The productivity of urban farms is limited not only by the availability of suitable sites but also a dearth of verified, widely replicable “best practices.” We have only limited data and experience about whether it is realistically possible to reproduce small-scale urban food production to a significant enough degree to attain these goals. Even more critically, there has been little research yielding replicable data or systematic analyses to determine whether a network of urban gardens and hydroponics operations in and around a modern city in an advanced economy could consistently produce enough food to make a difference, whether locally-controlled community gardens could replicate and scale to become a significant source of sustainable food production, and whether workers can expect a reasonable living wage. Until urban farm productivity and labor requirements are systematically studied and analyzed, it is impossible to say with certainty whether they can be operated profitably, let alone sustainably. And until best practices and technologies are deployed on urban farms, it will not be possible to fully gauge their potential.
SUFI is designed to create a collaborative network of regionally-based community gardens and small-scale farms, in order to foster and facilitate exchange of knowledge, practices, techniques and technologies that can increase food productivity and community resilience, through scientific research, education and training outreach to K-12 and university students, and communication of findings, activities and results to both community members and future farmers. SUFI will demonstrate and quantify the efficacy of a promising modular and scalable approach to high-performance community food production through hydroponics and real-time predictive irrigation sensors and controls, to provide comprehensive, ongoing documentation and training to a group of small-scale urban farmers that supports the construction, installation, operation, monitoring of these systems at urban farms, and to use a suite of planning, monitoring, and assessment tools, techniques, and best practices to document, quantify and widely distribute results online, though publications and curated, maintained online data and research repositories, via training workshops, and via online curricula and training materials.
Improving profitability of framers/ranchers, community, and society as a whole. One way to increase the profitability and sustainability of urban farms is to use available space more efficiently and to focus at least part of the effort on growing high-return crops, such as leafy greens and salad vegetables, to local restaurants. Modular hydroponics units in greenhouses make it feasible to minimize the footprint of such crops while maximizing yield through on-going harvests throughout the year. These units also minimize the potential for contamination by wildlife, damage from pests and the health risks of field cropping. Such units leave land available for other crops–vegetables, fruit trees, etc.–whose yield and potential profit margins are lower due to limited space and which can have greater impacts on local food provision and food security.
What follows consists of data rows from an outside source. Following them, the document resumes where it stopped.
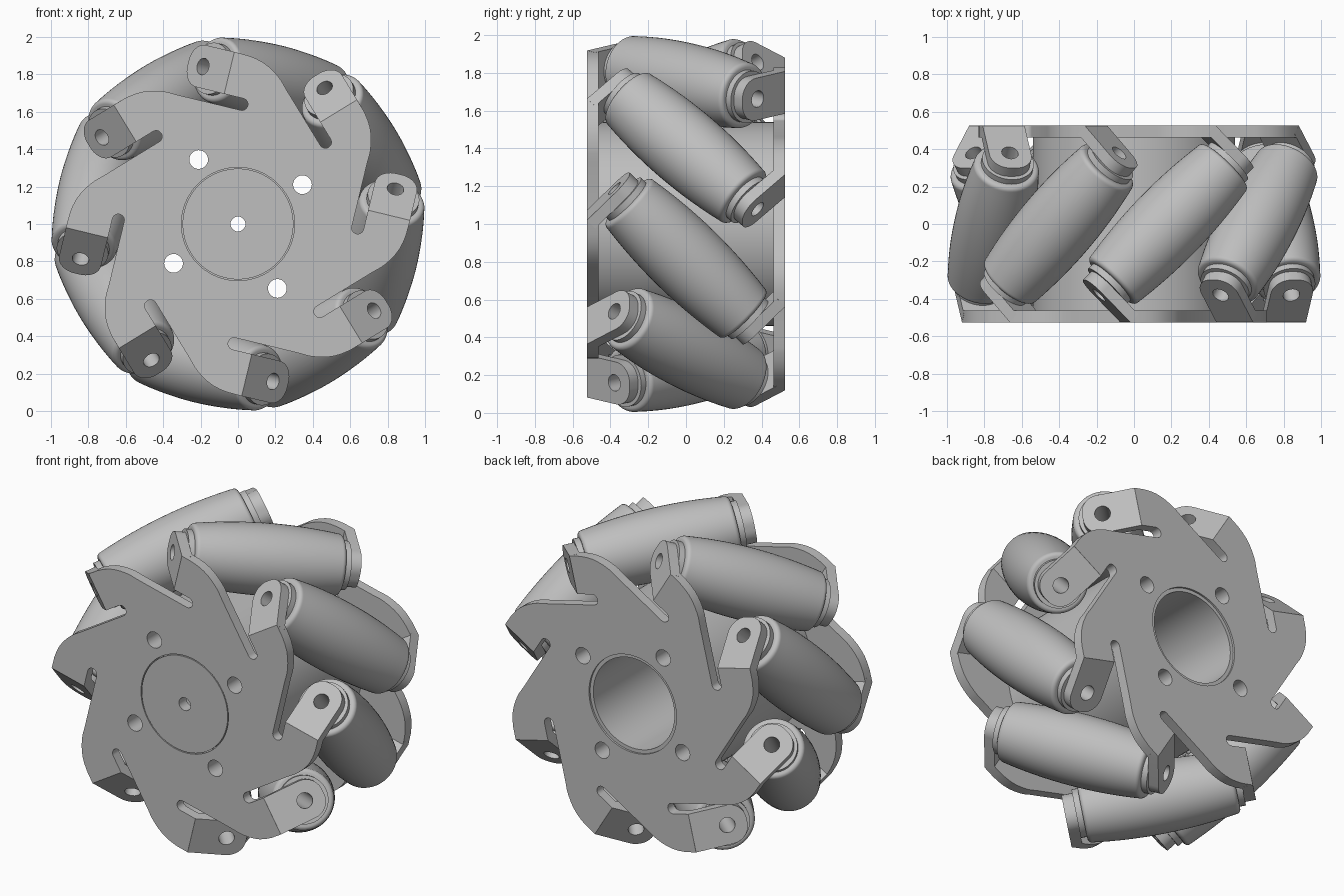
import bpy, bmesh, math
from mathutils import Matrix, Vector

if "Cube" in bpy.data.objects:
    bpy.data.objects.remove(bpy.data.objects["Cube"], do_unlink=True)

# Material
grey = bpy.data.materials.new("plain grey")
grey.use_nodes = True
COLOUR = (0.52, 0.52, 0.52, 1)
grey.diffuse_color = COLOUR
grey.node_tree.nodes["Principled BSDF"].inputs["Base Color"].default_value = COLOUR

# Main dimensions
COUNT = 8
STEP = math.tau / COUNT
START = math.radians(31.4)
HALF_WIDTH = 0.525
PLATE = 0.062
AXLE_R = 0.773          # distance of roller axles from the wheel centre
TAB_REACH = 0.537       # outer tab face, measured along the axle
TAB_HALF = 0.115
BORE = 0.045
ROLLER_HALF = 0.44

# Wheel space: x/y in the plate plane, z toward the front
WHEEL = Matrix.Translation((0, 0, 1)) @ Matrix.Rotation(math.pi / 2, 4, 'X')
FLIP = Matrix.Rotation(math.pi, 4, 'X')


def frame(k):
    return WHEEL @ Matrix.Rotation(START + k * STEP, 4, 'Z')


def finish(name, mesh, matrix):
    bm = bmesh.new()
    bm.from_mesh(mesh)
    bmesh.ops.remove_doubles(bm, verts=bm.verts, dist=0.0001)
    bmesh.ops.recalc_face_normals(bm, faces=bm.faces)
    bm.to_mesh(mesh)
    bm.free()
    mesh.materials.clear()
    mesh.materials.append(grey)
    place(name, mesh, matrix)


def place(name, mesh, matrix):
    ob = bpy.data.objects.new(name, mesh)
    ob.matrix_world = matrix
    bpy.context.collection.objects.link(ob)
    bpy.ops.object.select_all(action='DESELECT')
    ob.select_set(True)
    bpy.context.view_layer.objects.active = ob
    bpy.ops.object.shade_smooth_by_angle(angle=math.radians(30))
    return ob


def arc(cx, cy, r, a0, a1, n):
    return [(cx + r * math.cos(a0 + (a1 - a0) * i / n),
             cy + r * math.sin(a0 + (a1 - a0) * i / n)) for i in range(n + 1)]


def circle(r, cx=0, cy=0, n=64):
    return arc(cx, cy, r, 0, math.tau, n)[:-1]


def slab(name, loops, z0, z1, matrix):
    """Flat part with holes: filled outlines extruded from z0 to z1."""
    cu = bpy.data.curves.new(name, 'CURVE')
    cu.dimensions = '2D'
    cu.fill_mode = 'BOTH'
    cu.extrude = (z1 - z0) / 2
    for loop in loops:
        sp = cu.splines.new('POLY')
        sp.points.add(len(loop) - 1)
        for p, (x, y) in zip(sp.points, loop):
            p.co = (x, y, 0, 1)
        sp.use_cyclic_u = True
    tmp = bpy.data.objects.new(name, cu)
    bpy.context.collection.objects.link(tmp)
    deps = bpy.context.evaluated_depsgraph_get()
    mesh = bpy.data.meshes.new_from_object(tmp.evaluated_get(deps))
    bpy.data.objects.remove(tmp, do_unlink=True)
    mesh.transform(Matrix.Translation((0, 0, (z0 + z1) / 2)))
    finish(name, mesh, matrix)


def lathe(name, profile, matrix, n=48):
    """Closed (radius, z) profile spun round z."""
    bm = bmesh.new()
    vs = [bm.verts.new((r, 0, z)) for r, z in profile]
    es = [bm.edges.new((vs[i], vs[(i + 1) % len(vs)])) for i in range(len(vs))]
    bmesh.ops.spin(bm, geom=vs + es, cent=(0, 0, 0), axis=(0, 0, 1),
                   angle=math.tau, steps=n, use_duplicate=False)
    mesh = bpy.data.meshes.new(name)
    bm.to_mesh(mesh)
    bm.free()
    finish(name, mesh, matrix)


# Plate outline: shoulder, bend line and slot, repeated round the wheel
slot_r, slot_w, slot_t, bend_t = 0.626, 0.032, 0.13, 0.235
segment = [(0.813, -0.027), (0.838, 0.008), (0.856, 0.04), (0.871, 0.075), (0.881, 0.115),
           (0.887, 0.16), (AXLE_R + TAB_HALF, bend_t), (slot_r + slot_w, bend_t)]
segment += arc(slot_r, slot_t, slot_w, 0, -math.pi, 12)
segment += [(0.594, 0.48), (0.596, 0.53)]
outline = []
for k in range(COUNT):
    turn = Matrix.Rotation(k * STEP, 2)
    outline += [tuple(turn @ Vector(p)) for p in segment]

bolts = [circle(0.05, 0.403 * math.cos(i * math.pi / 2), 0.403 * math.sin(i * math.pi / 2), 24)
         for i in range(4)]
inner = HALF_WIDTH - PLATE
slab("front_plate", [outline, circle(0.302)] + bolts, inner, HALF_WIDTH, frame(0))
slab("back_plate", [outline, circle(0.302)] + bolts, inner, HALF_WIDTH, frame(0) @ FLIP)

# Hub: drum, front cap and back sleeve
slab("drum", [circle(0.54, n=96), circle(0.28)] + bolts, -inner, inner, frame(0))
slab("hub_cap", [circle(0.296), circle(0.04, n=24)], inner - 0.01, HALF_WIDTH, frame(0))
slab("hub_sleeve", [circle(0.302), circle(0.28)], inner, HALF_WIDTH - 0.012, frame(0) @ FLIP)

# Bent tab outline, centred on the axle
bend_len = (HALF_WIDTH - TAB_REACH / math.sqrt(2)) * math.sqrt(2)
corner = 0.1
c = TAB_HALF - corner
tab = [(-TAB_HALF, -bend_len), (TAB_HALF, -bend_len)]
tab += arc(c, c, corner, 0, math.pi / 2, 10) + arc(-c, c, corner, math.pi / 2, math.pi, 10)

# Barrel roller profile with rounded ends and a through bore
fillet = 0.025
flat = ROLLER_HALF - fillet
barrel = [(0.207 - 0.030 * (s / 8) ** 2, flat * s / 8) for s in range(-8, 9)]
end = arc(0.177 - fillet, flat, fillet, 0, math.pi / 2, 6)[1:]
profile = barrel + end + [(BORE, ROLLER_HALF), (BORE, -ROLLER_HALF)]
profile += [(r, -z) for r, z in reversed(end)]

# Rollers, each held by a front and a back tab
tilt = Matrix.Translation((AXLE_R, 0, 0)) @ Matrix.Rotation(-math.pi / 4, 4, 'X')
hole = circle(BORE, n=24)
for k in range(COUNT):
    lathe(f"roller_{k + 1}", profile, frame(k) @ tilt)
    for side, flip in (("front", Matrix.Identity(4)), ("back", FLIP)):
        m = frame(k) @ flip @ tilt
        slab(f"{side}_tab_{k + 1}", [tab, hole], TAB_REACH - PLATE, TAB_REACH, m)
        slab(f"{side}_spacer_{k + 1}", [circle(0.14, n=40), hole],
             ROLLER_HALF, TAB_REACH - PLATE, m)
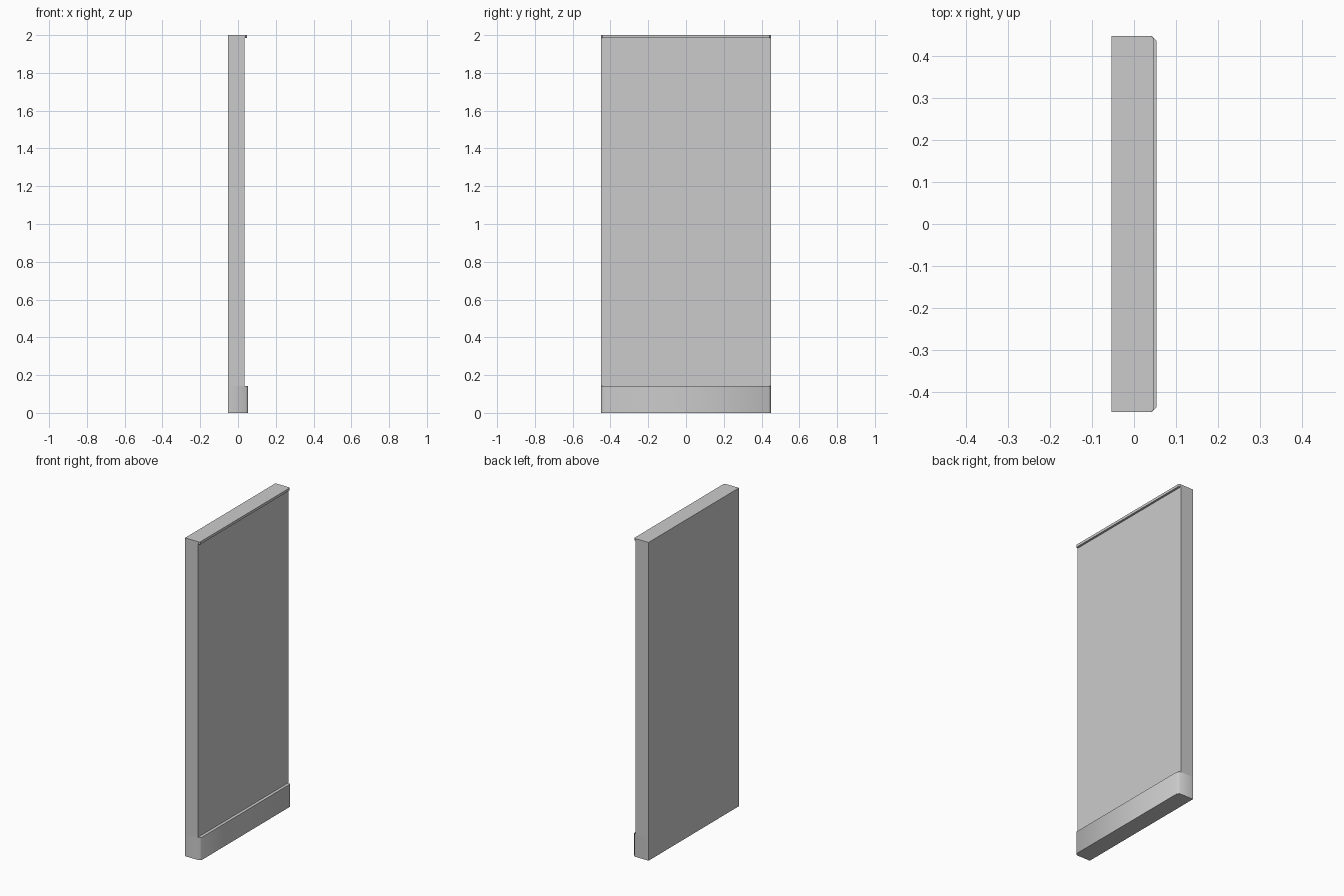
import bpy, bmesh

if "Cube" in bpy.data.objects:
    bpy.data.objects.remove(bpy.data.objects["Cube"])

BACK, FACE, HALF = -0.054, 0.035, 0.449


def prism(name, profile, z0, z1):
    """Extrude an (x, y) outline from z0 to z1."""
    bm = bmesh.new()
    base = bm.faces.new([bm.verts.new((x, y, z0)) for x, y in profile])
    top = bmesh.ops.extrude_face_region(bm, geom=[base])["geom"]
    bmesh.ops.translate(bm, vec=(0, 0, z1 - z0),
                        verts=[v for v in top if isinstance(v, bmesh.types.BMVert)])
    bmesh.ops.recalc_face_normals(bm, faces=bm.faces[:])
    mesh = bpy.data.meshes.new(name)
    bm.to_mesh(mesh)
    bm.free()
    obj = bpy.data.objects.new(name, mesh)
    bpy.context.collection.objects.link(obj)
    return obj


def slab(name, front, cut, z0, z1):
    """Full-depth slab whose two front corners are cut off."""
    half = [(BACK, HALF), (front - cut, HALF), (front, HALF - cut)]
    if cut == 0:
        half.pop()
    mirrored = [(x, -y) for x, y in reversed(half)]
    return prism(name, half + mirrored, z0, z1)


# Skirting base, flat main panel and thin top lip stacked on each other
BASE_TOP, LIP_BOTTOM = 0.142, 1.984
slab("base_skirt", 0.054, 0.012, 0, BASE_TOP)
slab("wall_panel", FACE, 0, BASE_TOP, LIP_BOTTOM)
slab("top_lip", 0.048, 0.007, LIP_BOTTOM, 2)

# Smooth the cut corners of the base into its front and sides
skirt = bpy.data.objects["base_skirt"]
bpy.context.view_layer.objects.active = skirt
skirt.select_set(True)
bpy.ops.object.shade_smooth_by_angle(angle=0.87)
Sustain and improve the environmental quality and natural resource base on which agriculture depends. There are a vast quantity of arable, albeit highly fragmented sites available in urban areas. In numerous instances, urban farms and gardens have been developed on rubble-filled vacant lots and unutilized interstices among urban infrastructures. In California, suburban sprawl has taken over a significant quantity of farmland, while leaving a great deal of land un- or underutilized. Urban farms and gardens rely on the “improvement” of such spaces to succeed and can transform rather gray urban landscapes into attractive green spaces. Restoration of the soil brings back into cities all kinds of beneficial animals insects (as well as insect and animal pests.) Water catchment systems for irrigation can reduce stormwater flows and redistribute water into the ground. Air quality is improved by the presence of greenery.
Enhance the quality of life for farmers/ranchers, communities, and society as a whole. Urban farms and gardens can bring nutritious food to low-income neighborhoods, provide work (sometimes waged) to local residents, volunteers and others, and increase neighborhood quality and cohesion through the collective benefits they provide. The opportunity to learn about urban farming and new technologies can also provide a career path to city residents interested in agriculture but wanting to remain in their cities. The proven quality of life benefits for neighbors and neighborhoods of distributed urban/peri-urban agriculture cannot be underestimated.
You can read a proposal prepared by SSRF and Common Roots Farm and recently submitted to the United States Department of Agriculture here. Visit the SUFI Resources page to learn more about urban and peri-urban farms and gardens.